In class last night, I ended up talking about... well, a lot of things, but one bit I thought amusing enough to share here is about where FANTASY ideas come from.
I've yakked on here at this blog a lot about where to get good science fictional ideas, but not so much about fantasy. One of the things I ended up writing on the chalkboard last night was: "notice weirdness."
I do think that's really fundamental to being a good speculative fiction writer. If you notice the weirdness of every day life, you begin to articulate ways you can describe that. I remember a class many years ago (or maybe it was the MarsCon panel on "plot" with Walter Hunt, in which Kelly McCullough and my alter ego got seriously wound up about how "every scene needs to be in SERVICE TO PLOT!!!" and I'd had so much coffee, Walter worried my head was going explode.) Anyway, the point is, that I remember explaining to someone that writing good exposition/narrative is like imagining that you (the character) are traveling with an invisible foreign exchange student (the reader) through you fantasy/science fictional landscape. When you stop to buy a soda, you might turn to him/her and explain, "In this country, we use credit cards for everything. Money isn't real here, it's just electrons, which represent debt...."
How this relates to "noticing weirdness" is that you can't really distill concepts like our economy into little, entertaining sound bytes unless you spend some time noticing just how absurd it all is, you dig?
And it doesn't have to be something so complex as our economy, it can be noticing other small, random weird bits that then mushroom into full-blown story ideas. The example I gave last night was from a real conversation I had with friend and fellow writer Sean M. Murphy on Tuesday night. He said, "Hey, I've got this great idea for you to steal!" and then proceeded to recount his drive over. Apparently, he was behind this truck that had one of those business decals on the back.
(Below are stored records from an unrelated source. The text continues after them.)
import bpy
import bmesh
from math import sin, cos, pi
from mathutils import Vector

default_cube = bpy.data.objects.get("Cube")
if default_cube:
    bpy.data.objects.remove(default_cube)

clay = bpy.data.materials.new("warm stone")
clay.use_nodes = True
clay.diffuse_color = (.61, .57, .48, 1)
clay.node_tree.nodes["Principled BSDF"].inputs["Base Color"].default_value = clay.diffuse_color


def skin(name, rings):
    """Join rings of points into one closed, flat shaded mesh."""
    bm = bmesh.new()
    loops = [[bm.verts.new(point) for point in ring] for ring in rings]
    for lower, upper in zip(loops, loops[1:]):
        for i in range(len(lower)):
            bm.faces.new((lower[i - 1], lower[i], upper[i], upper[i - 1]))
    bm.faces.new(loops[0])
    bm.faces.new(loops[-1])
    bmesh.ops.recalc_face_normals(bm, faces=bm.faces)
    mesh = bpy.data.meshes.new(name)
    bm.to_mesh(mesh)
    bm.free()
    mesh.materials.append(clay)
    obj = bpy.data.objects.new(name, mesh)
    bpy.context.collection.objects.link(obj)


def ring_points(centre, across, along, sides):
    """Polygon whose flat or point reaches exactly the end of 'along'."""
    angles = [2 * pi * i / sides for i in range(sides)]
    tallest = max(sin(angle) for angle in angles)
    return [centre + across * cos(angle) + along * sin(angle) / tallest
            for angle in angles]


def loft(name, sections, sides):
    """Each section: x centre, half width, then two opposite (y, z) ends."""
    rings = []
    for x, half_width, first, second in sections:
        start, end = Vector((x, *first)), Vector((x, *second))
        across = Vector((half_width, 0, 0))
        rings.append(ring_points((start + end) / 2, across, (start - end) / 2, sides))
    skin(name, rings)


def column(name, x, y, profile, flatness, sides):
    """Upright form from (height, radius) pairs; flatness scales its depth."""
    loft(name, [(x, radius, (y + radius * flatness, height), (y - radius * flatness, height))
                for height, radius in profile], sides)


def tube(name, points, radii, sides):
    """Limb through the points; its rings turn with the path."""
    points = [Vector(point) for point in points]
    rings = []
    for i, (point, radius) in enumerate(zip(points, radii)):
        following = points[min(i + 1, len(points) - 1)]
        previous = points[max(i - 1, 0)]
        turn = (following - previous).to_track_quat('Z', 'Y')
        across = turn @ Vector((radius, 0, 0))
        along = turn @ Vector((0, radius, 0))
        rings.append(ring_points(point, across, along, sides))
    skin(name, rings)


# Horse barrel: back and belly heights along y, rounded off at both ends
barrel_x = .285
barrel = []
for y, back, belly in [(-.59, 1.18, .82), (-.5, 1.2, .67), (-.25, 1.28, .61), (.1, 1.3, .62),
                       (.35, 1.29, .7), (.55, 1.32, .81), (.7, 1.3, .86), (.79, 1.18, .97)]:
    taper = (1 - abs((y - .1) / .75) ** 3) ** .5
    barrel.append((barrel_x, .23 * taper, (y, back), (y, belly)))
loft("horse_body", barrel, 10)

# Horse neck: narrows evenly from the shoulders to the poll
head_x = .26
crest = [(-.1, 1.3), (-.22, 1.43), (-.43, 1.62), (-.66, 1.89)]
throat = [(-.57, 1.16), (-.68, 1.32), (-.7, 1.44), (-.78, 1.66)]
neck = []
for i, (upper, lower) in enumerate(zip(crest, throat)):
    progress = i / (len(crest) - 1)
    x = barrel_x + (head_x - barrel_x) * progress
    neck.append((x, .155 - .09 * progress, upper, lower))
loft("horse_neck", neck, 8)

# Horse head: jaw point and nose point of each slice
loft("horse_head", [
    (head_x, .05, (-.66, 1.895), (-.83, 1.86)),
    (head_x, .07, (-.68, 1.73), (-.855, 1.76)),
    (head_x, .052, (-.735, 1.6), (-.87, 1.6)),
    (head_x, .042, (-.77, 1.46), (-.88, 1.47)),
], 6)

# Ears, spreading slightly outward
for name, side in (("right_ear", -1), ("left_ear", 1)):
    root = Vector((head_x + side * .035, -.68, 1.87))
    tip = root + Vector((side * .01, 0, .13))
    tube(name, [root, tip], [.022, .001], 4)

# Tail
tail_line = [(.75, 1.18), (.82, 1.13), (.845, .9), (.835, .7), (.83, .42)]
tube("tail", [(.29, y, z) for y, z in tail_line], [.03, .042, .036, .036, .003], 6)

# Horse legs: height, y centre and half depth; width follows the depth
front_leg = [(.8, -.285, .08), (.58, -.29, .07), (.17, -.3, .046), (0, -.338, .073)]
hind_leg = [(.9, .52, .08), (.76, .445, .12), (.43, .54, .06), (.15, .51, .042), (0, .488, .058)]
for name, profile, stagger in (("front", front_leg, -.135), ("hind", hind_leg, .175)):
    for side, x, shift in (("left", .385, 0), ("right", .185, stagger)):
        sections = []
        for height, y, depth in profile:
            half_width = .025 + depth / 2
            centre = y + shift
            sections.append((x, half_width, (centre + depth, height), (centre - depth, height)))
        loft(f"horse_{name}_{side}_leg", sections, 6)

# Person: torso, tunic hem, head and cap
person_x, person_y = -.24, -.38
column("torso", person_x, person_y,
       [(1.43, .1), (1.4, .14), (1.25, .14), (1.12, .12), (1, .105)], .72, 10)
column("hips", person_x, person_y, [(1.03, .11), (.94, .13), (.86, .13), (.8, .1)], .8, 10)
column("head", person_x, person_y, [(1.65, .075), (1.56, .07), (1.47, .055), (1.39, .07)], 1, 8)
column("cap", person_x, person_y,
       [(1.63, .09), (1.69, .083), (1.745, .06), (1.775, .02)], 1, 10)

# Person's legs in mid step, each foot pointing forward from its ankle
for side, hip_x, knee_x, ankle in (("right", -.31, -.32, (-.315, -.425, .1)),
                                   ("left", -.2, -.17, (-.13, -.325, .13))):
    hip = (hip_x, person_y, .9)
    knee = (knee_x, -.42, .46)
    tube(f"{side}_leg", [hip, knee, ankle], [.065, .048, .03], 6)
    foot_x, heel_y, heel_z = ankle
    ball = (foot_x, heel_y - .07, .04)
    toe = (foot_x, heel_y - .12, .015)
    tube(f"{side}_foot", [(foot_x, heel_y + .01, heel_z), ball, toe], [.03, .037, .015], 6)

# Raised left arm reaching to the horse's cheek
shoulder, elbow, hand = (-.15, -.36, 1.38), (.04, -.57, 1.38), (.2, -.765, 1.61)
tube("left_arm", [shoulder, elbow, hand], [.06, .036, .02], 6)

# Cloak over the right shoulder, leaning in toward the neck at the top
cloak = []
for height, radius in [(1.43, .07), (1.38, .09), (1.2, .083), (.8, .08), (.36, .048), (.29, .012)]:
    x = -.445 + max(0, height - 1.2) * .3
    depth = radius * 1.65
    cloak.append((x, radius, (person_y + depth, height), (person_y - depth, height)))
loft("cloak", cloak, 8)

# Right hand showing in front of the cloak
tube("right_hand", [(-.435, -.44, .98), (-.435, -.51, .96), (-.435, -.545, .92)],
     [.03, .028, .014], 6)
It was for a tattoo parlor called "Monster Ink," which was cool enough in itself because it very easily lent itself to any number of urban fantasy ideas in which tattoos have magical/totemistic powers, but the best part, he said, was the phone number: (651) ***-DEAD, which automatically made him ask one of those central to story generating "what if" questions: What if a vampire ran a tattoo parlor??
So there you go.
My advice to all you writers out there: Notice Weirdness!